- [What to work on] Check every line of the material below, and show those that contain "grey".

--------------------------------

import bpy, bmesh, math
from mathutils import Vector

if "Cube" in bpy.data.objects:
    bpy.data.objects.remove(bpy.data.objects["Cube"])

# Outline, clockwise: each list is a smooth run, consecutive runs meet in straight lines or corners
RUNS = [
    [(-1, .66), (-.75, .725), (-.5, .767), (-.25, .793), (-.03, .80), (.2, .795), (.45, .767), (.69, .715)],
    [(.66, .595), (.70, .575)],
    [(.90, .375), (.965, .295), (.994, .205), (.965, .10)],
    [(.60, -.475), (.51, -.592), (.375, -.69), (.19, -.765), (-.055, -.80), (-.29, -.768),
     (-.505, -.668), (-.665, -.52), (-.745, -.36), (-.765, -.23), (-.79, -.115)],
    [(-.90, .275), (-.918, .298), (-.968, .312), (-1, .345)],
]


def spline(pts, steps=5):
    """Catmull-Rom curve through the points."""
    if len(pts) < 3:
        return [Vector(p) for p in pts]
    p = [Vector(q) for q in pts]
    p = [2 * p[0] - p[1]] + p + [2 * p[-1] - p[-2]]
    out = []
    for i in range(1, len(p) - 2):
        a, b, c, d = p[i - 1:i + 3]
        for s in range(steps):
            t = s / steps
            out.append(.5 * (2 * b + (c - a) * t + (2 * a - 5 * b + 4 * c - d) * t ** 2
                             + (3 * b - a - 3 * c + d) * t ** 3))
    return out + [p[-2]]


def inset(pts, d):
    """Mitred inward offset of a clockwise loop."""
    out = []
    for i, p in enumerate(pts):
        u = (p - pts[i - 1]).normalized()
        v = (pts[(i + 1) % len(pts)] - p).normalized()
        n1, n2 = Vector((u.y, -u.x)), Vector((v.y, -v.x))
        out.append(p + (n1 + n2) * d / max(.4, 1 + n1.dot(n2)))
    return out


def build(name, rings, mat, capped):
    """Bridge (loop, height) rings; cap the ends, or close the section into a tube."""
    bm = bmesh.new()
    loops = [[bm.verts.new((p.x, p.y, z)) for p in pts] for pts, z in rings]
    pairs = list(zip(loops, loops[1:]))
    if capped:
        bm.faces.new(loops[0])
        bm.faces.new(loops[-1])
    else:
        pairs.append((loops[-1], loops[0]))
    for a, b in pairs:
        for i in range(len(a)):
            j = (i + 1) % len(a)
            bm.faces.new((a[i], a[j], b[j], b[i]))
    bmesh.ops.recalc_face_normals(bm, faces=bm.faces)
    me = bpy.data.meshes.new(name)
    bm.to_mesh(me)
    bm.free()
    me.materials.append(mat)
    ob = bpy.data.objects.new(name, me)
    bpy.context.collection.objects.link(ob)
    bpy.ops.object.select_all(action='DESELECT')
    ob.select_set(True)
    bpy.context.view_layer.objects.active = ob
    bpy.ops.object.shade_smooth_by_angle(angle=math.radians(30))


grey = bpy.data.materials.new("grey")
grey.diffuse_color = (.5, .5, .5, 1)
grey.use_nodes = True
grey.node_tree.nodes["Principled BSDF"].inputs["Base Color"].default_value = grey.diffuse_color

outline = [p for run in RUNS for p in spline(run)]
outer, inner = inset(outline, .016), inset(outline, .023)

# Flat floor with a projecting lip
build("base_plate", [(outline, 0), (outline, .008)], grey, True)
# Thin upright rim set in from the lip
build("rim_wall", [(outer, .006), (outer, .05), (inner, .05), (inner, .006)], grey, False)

--------------------------------

- [Task answer]
grey = bpy.data.materials.new("grey")
grey.diffuse_color = (.5, .5, .5, 1)
grey.use_nodes = True
grey.node_tree.nodes["Principled BSDF"].inputs["Base Color"].default_value = grey.diffuse_color
build("base_plate", [(outline, 0), (outline, .008)], grey, True)
build("rim_wall", [(outer, .006), (outer, .05), (inner, .05), (inner, .006)], grey, False)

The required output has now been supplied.